**EXERCISE DETAILS:** Every line from the first one in the data below through the line holding "[.175, -.05], [.3, 0]];" is to be written out exactly, with the pictures omitted.

**DATASET EXTRACT:**

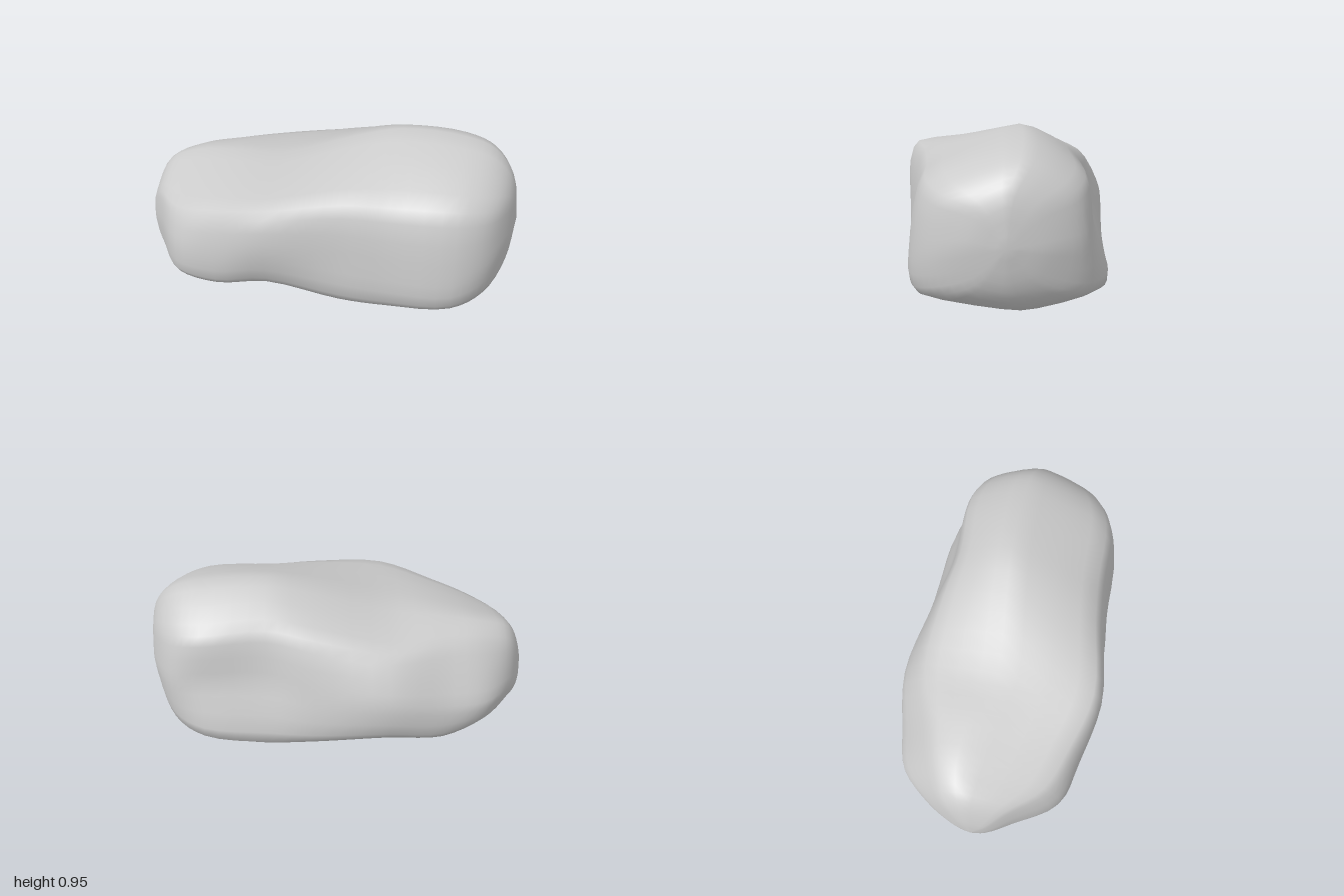
import * as THREE from 'three';

// Stations along the length, and the [y, z] of each lengthwise rail at them
const stations = [-0.975, -0.9, -0.75, -0.53, -0.25, 0.13, 0.37, 0.7, 0.86, 0.96];
const top = [[.48, -.03], [.64, -.06], [.70, -.08], [.735, -.06], [.77, -.02], [.89, -.05], [.945, -.07], [.93, -.07], [.88, -.05], [.76, 0]];
const frontShoulder = [[.44, .06], [.56, .15], [.59, .32], [.65, .41], [.725, .48], [.765, .42], [.76, .395], [.76, .38], [.73, .3], [.68, .14]];
const frontBelly = [[.34, .08], [.4, .2], [.41, .41], [.43, .48], [.51, .535], [.47, .495], [.43, .475], [.42, .46], [.46, .37], [.51, .2]];
const frontLower = [[.25, .06], [.22, .18], [.22, .39], [.21, .44], [.27, .46], [.22, .475], [.19, .45], [.2, .43], [.25, .33], [.34, .15]];
const keel = [[.225, 0], [.19, 0], [.18, 0], [.125, -.02], [.125, 0], [.045, -.07], [0, -.11], [.115, -.08], [.175, -.05], [.3, 0]];
const backLower = [[.25, -.08], [.24, -.19], [.24, -.37], [.2, -.46], [.23, -.5], [.21, -.5], [.21, -.5], [.23, -.465], [.26, -.34], [.36, -.14]];
const backBelly = [[.33, -.11], [.38, -.26], [.39, -.42], [.41, -.48], [.46, -.535], [.47, -.48], [.52, -.42], [.52, -.405], [.5, -.36], [.51, -.2]];
const backShoulder = [[.44, -.08], [.58, -.18], [.64, -.25], [.67, -.31], [.68, -.4], [.75, -.38], [.79, -.345], [.77, -.36], [.74, -.29], [.68, -.13]];

const leftTip = new THREE.Vector3(-1, 0.33, -0.01);
const rightTip = new THREE.Vector3(1, 0.52, 0.01);

function boulderGeometry(steps, sides) {
  // Smooth curve along each rail, from tip to tip
  const rails = [top, frontShoulder, frontBelly, frontLower, keel, backLower, backBelly, backShoulder]
    .map(rail => new THREE.CatmullRomCurve3([
      leftTip,
      ...rail.map(([y, z], i) => new THREE.Vector3(stations[i], y, z)),
      rightTip,
    ]));

  // Closed cross-sections through the rails, kept taut so the keel and shoulders stay angular
  const points = [leftTip];
  for (let i = 1; i < steps; i++) {
    const ring = new THREE.CatmullRomCurve3(rails.map(r => r.getPoint(i / steps)), true, 'catmullrom', 0.3);
    for (let j = 0; j < sides; j++) points.push(ring.getPoint(j / sides));
  }
  points.push(rightTip);

  // Skin between the sections, with a fan at each tip
  const at = (i, j) => 1 + i * sides + (j % sides);
  const last = points.length - 1;
  const index = [];
  for (let j = 0; j < sides; j++) {
    index.push(0, at(0, j + 1), at(0, j));
    for (let i = 0; i < steps - 2; i++) {
      const a = at(i, j), b = at(i, j + 1), c = at(i + 1, j), d = at(i + 1, j + 1);
      index.push(a, b, c, b, d, c);
    }
    index.push(at(steps - 2, j), at(steps - 2, j + 1), last);
  }

  const geometry = new THREE.BufferGeometry().setFromPoints(points);
  geometry.setIndex(index);
  geometry.computeBoundingBox();
  geometry.translate(0, -geometry.boundingBox.min.y, 0);
  geometry.computeVertexNormals();
  return geometry;
}

export function createModel() {
  const group = new THREE.Group();
  group.name = 'rock';
  const boulder = new THREE.Mesh(
    boulderGeometry(44, 32),
    new THREE.MeshStandardMaterial({ color: 0xcccccc }),
  );
  boulder.name = 'boulder';
  group.add(boulder);
  return group;
}
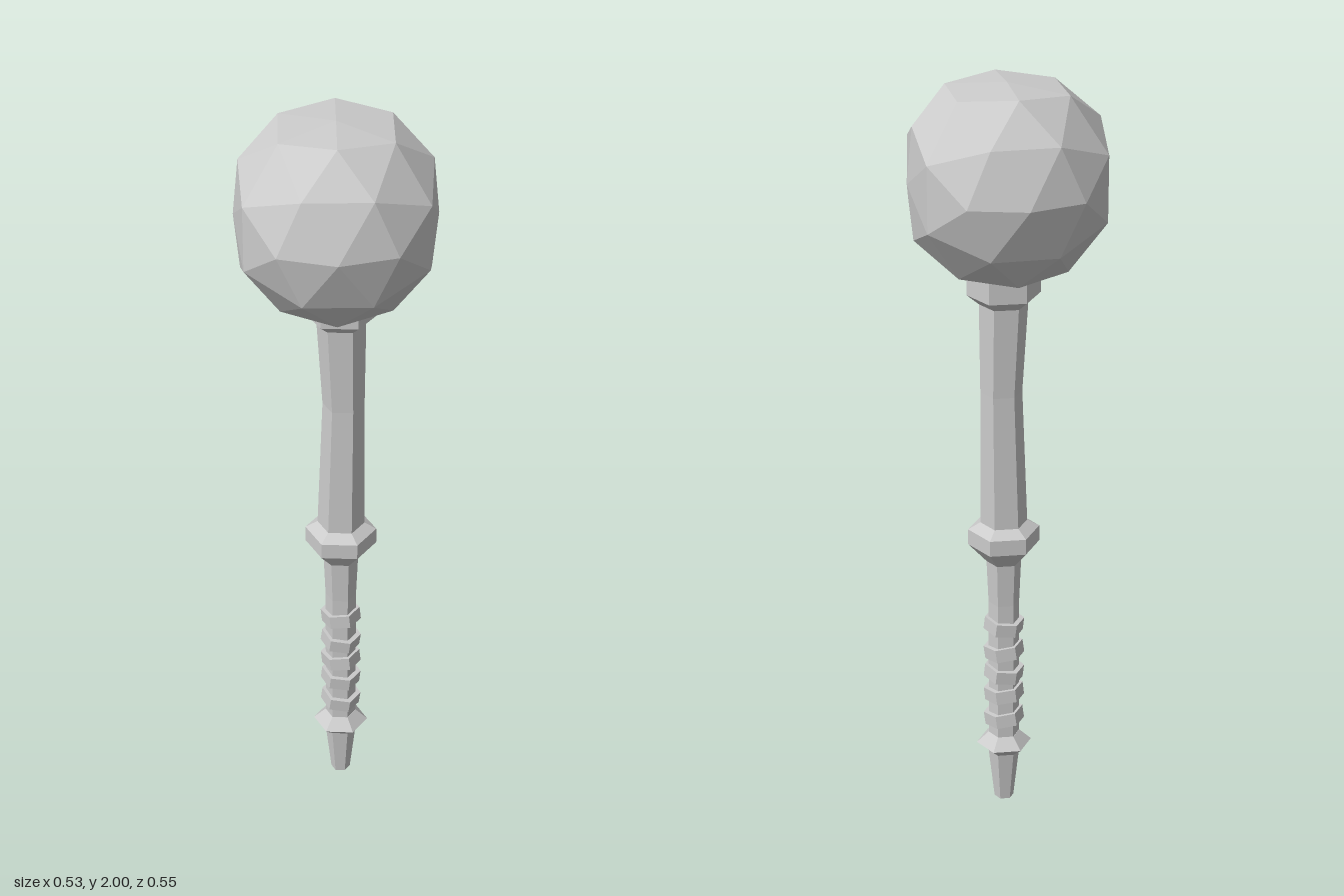
import * as THREE from 'three';

const SIDES = 6;
const AXIS_X = -0.003, AXIS_Z = -0.028; // the stick sits slightly behind the head's centre

const material = new THREE.MeshStandardMaterial({ color: 0xcccccc, flatShading: true });

function addMesh(parent, name, geometry) {
  const mesh = new THREE.Mesh(geometry, material);
  mesh.name = name;
  parent.add(mesh);
  return mesh;
}

// Six-sided turned part from [radius, height] pairs, bottom to top
function turned(profile) {
  return new THREE.LatheGeometry(profile.map(([r, y]) => new THREE.Vector2(r, y)), SIDES);
}

// Faceted ball, a little flattened at its top, bottom and two sides
function headGeometry() {
  const geo = new THREE.IcosahedronGeometry(0.277, 1);
  const pos = geo.attributes.position;
  const limit = 0.243;
  for (let i = 0; i < pos.count; i++) {
    pos.setY(i, THREE.MathUtils.clamp(pos.getY(i), -limit, limit));
    pos.setZ(i, THREE.MathUtils.clamp(pos.getZ(i), -limit - 0.007, limit + 0.007));
  }
  geo.rotateY(THREE.MathUtils.degToRad(-56));
  geo.computeVertexNormals();
  return geo;
}

export function createModel() {
  const model = new THREE.Group();
  model.name = 'mace';

  addMesh(model, 'head', headGeometry()).position.y = 1.757;

  const stick = new THREE.Group();
  stick.name = 'stick';
  stick.position.set(AXIS_X, 0, AXIS_Z);
  model.add(stick);

  // Pommel: tapered tip and pointed ring
  addMesh(stick, 'pommel', turned([
    [0, 0], [0.026, 0], [0.042, 0.145], [0.074, 0.172], [0.042, 0.202], [0, 0.202],
  ]));

  // Grip, flaring into the lower collar
  addMesh(stick, 'grip', turned([[0.041, 0.19], [0.041, 0.6], [0.046, 0.72]]));
  addMesh(stick, 'lowerCollar', turned([
    [0.046, 0.72], [0.094, 0.772], [0.094, 0.815], [0.06, 0.835], [0, 0.835],
  ]));

  // Shaft with a slight waist and bend
  const shaft = turned([[0.062, 0.825], [0.054, 1.2], [0.063, 1.45]]);
  const pos = shaft.attributes.position;
  for (let i = 0; i < pos.count; i++) {
    if (Math.abs(pos.getY(i) - 1.2) < 0.01) {
      pos.setX(i, pos.getX(i) + 0.005);
      pos.setZ(i, pos.getZ(i) - 0.004);
    }
  }
  shaft.computeVertexNormals();
  addMesh(stick, 'shaft', shaft);

  // Collar that holds the head
  addMesh(stick, 'upperCollar', turned([
    [0.06, 1.437], [0.094, 1.465], [0.094, 1.53], [0, 1.55],
  ]));

  // Tilted wrap bands on the grip: [height, tilt]
  [[0.533, 0.12], [0.455, -0.15], [0.39, 0.12], [0.327, -0.12], [0.253, -0.15]].forEach(([y, tilt], i) => {
    const band = addMesh(stick, 'gripBand' + (i + 1), new THREE.CylinderGeometry(0.053, 0.053, 0.036, SIDES));
    band.position.y = y;
    band.rotation.z = tilt;
  });

  return model;
}
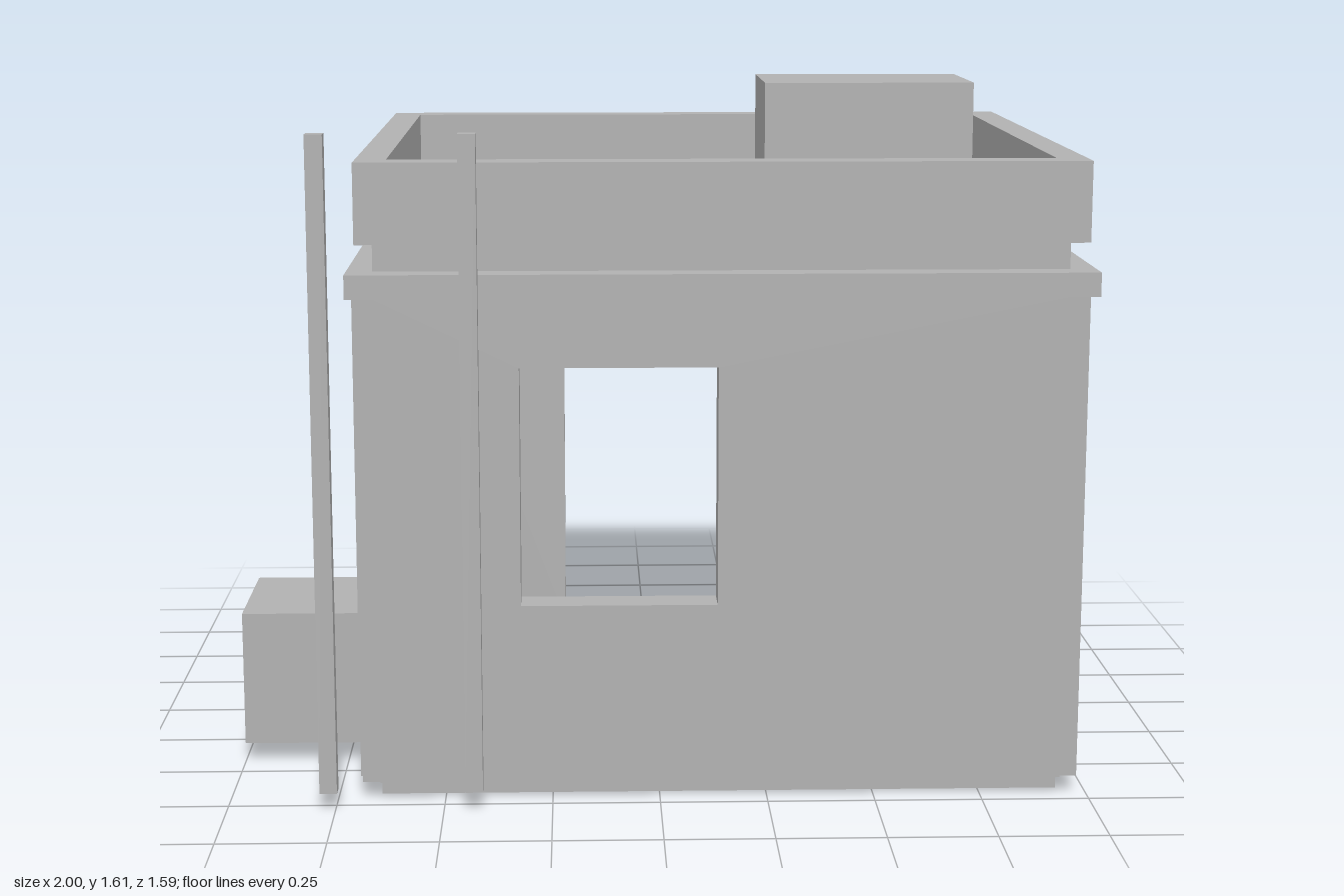
import * as THREE from 'three';

const concrete = new THREE.MeshStandardMaterial({ color: 0xb2b2b2 });
concrete.name = 'concrete grey';

// Outline of a centred rectangle in plan
const rect = (Type, x0, x1, y0, y1) => {
  const s = new Type();
  s.moveTo(x0, y0);
  s.lineTo(x1, y0);
  s.lineTo(x1, y1);
  s.lineTo(x0, y1);
  s.closePath();
  return s;
};

function add(group, name, geometry) {
  const mesh = new THREE.Mesh(geometry, concrete);
  mesh.name = name;
  group.add(mesh);
  return mesh;
}

// Box given by its limits on each axis
function block(group, name, [x0, x1], [y0, y1], [z0, z1]) {
  const mesh = add(group, name, new THREE.BoxGeometry(x1 - x0, y1 - y0, z1 - z0));
  mesh.position.set((x0 + x1) / 2, (y0 + y1) / 2, (z0 + z1) / 2);
  return mesh;
}

// Horizontal rectangular ring with an open middle
function ring(group, name, hx, hz, ix, iz, y0, y1) {
  const shape = rect(THREE.Shape, -hx, hx, -hz, hz);
  shape.holes.push(rect(THREE.Path, -ix, ix, -iz, iz));
  const g = new THREE.ExtrudeGeometry(shape, { depth: y1 - y0, bevelEnabled: false });
  g.rotateX(-Math.PI / 2);
  add(group, name, g).position.y = y0;
}

const FLOOR = 0.043, WALL_TOP = 1.18;
const IN_X = 0.76, IN_Z = 0.665;      // inner faces of the walls
const OUT_X = 0.842, OUT_Z = 0.75;    // outer faces of the walls
const CORE_X = 0.793, CORE_Z = 0.70;  // plinth, neck and wall ends

// Upright wall in the xy plane, with a window hole or a door notch
function wall(group, name, half, depth, opening, door) {
  let shape;
  if (door) {
    const [a, b, top] = door;
    shape = new THREE.Shape([
      [-half, FLOOR], [a, FLOOR], [a, top], [b, top], [b, FLOOR],
      [half, FLOOR], [half, WALL_TOP], [-half, WALL_TOP],
    ].map(([x, y]) => new THREE.Vector2(x, y)));
  } else {
    shape = rect(THREE.Shape, -half, half, FLOOR, WALL_TOP);
    if (opening) shape.holes.push(rect(THREE.Path, ...opening));
  }
  return add(group, name, new THREE.ExtrudeGeometry(shape, { depth, bevelEnabled: false }));
}

export function createModel() {
  const model = new THREE.Group();
  model.name = 'house';

  const house = new THREE.Group();
  house.name = 'building';
  house.position.set(0.1425, 0, -0.03);
  model.add(house);

  // Floor slab
  block(house, 'plinth', [-CORE_X, CORE_X], [0, FLOOR], [-CORE_Z, CORE_Z]);

  // Four walls
  const tx = OUT_X - IN_X, tz = OUT_Z - IN_Z;
  wall(house, 'frontWall', CORE_X, tz, [-0.463, -0.01, 0.465, 1.02]).position.z = IN_Z;
  wall(house, 'backWall', CORE_X, tz, null, [-0.368, 0.368, 1.09]).position.z = -OUT_Z;
  const right = wall(house, 'rightWall', CORE_Z, tx, [-0.355, 0.107, 0.465, 1.02]);
  right.rotation.y = -Math.PI / 2;
  right.position.x = -IN_X;
  const left = wall(house, 'leftWall', CORE_Z, tx);
  left.rotation.y = -Math.PI / 2;
  left.position.x = OUT_X;

  // Corner posts, set back slightly from the wall faces
  for (const sx of [-1, 1]) for (const sz of [-1, 1]) {
    const px = [IN_X + 0.005, OUT_X - 0.008], pz = [IN_Z + 0.005, OUT_Z - 0.008];
    block(house, 'cornerPost',
      sx > 0 ? px : [-px[1], -px[0]], [FLOOR, WALL_TOP],
      sz > 0 ? pz : [-pz[1], -pz[0]]);
  }

  // Cornice, roof slab and parapet
  ring(house, 'cornice', 0.853, 0.763, IN_X - 0.01, IN_Z - 0.01, WALL_TOP, 1.235);
  block(house, 'roofSlab', [-CORE_X, CORE_X], [1.235, 1.30], [-CORE_Z, CORE_Z]);
  ring(house, 'parapet', 0.831, 0.74, IN_X, IN_Z, 1.30, 1.485);

  // Block on the roof and box against the side wall
  block(model, 'roofBox', [0.295, 0.83], [1.30, 1.605], [-0.525, -0.155]);
  block(model, 'sideBox', [-1, -0.70], [0.045, 0.37], [0.07, 0.42]);

  // Two free-standing poles at the front
  for (const x of [-0.765, -0.43]) {
    block(model, 'pole', [x - 0.02, x + 0.02], [0.043, 1.555], [0.755, 0.795]);
  }
  return model;
}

**YOUR SOLUTION:**
import * as THREE from 'three';

// Stations along the length, and the [y, z] of each lengthwise rail at them
const stations = [-0.975, -0.9, -0.75, -0.53, -0.25, 0.13, 0.37, 0.7, 0.86, 0.96];
const top = [[.48, -.03], [.64, -.06], [.70, -.08], [.735, -.06], [.77, -.02], [.89, -.05], [.945, -.07], [.93, -.07], [.88, -.05], [.76, 0]];
const frontShoulder = [[.44, .06], [.56, .15], [.59, .32], [.65, .41], [.725, .48], [.765, .42], [.76, .395], [.76, .38], [.73, .3], [.68, .14]];
const frontBelly = [[.34, .08], [.4, .2], [.41, .41], [.43, .48], [.51, .535], [.47, .495], [.43, .475], [.42, .46], [.46, .37], [.51, .2]];
const frontLower = [[.25, .06], [.22, .18], [.22, .39], [.21, .44], [.27, .46], [.22, .475], [.19, .45], [.2, .43], [.25, .33], [.34, .15]];
const keel = [[.225, 0], [.19, 0], [.18, 0], [.125, -.02], [.125, 0], [.045, -.07], [0, -.11], [.115, -.08], [.175, -.05], [.3, 0]];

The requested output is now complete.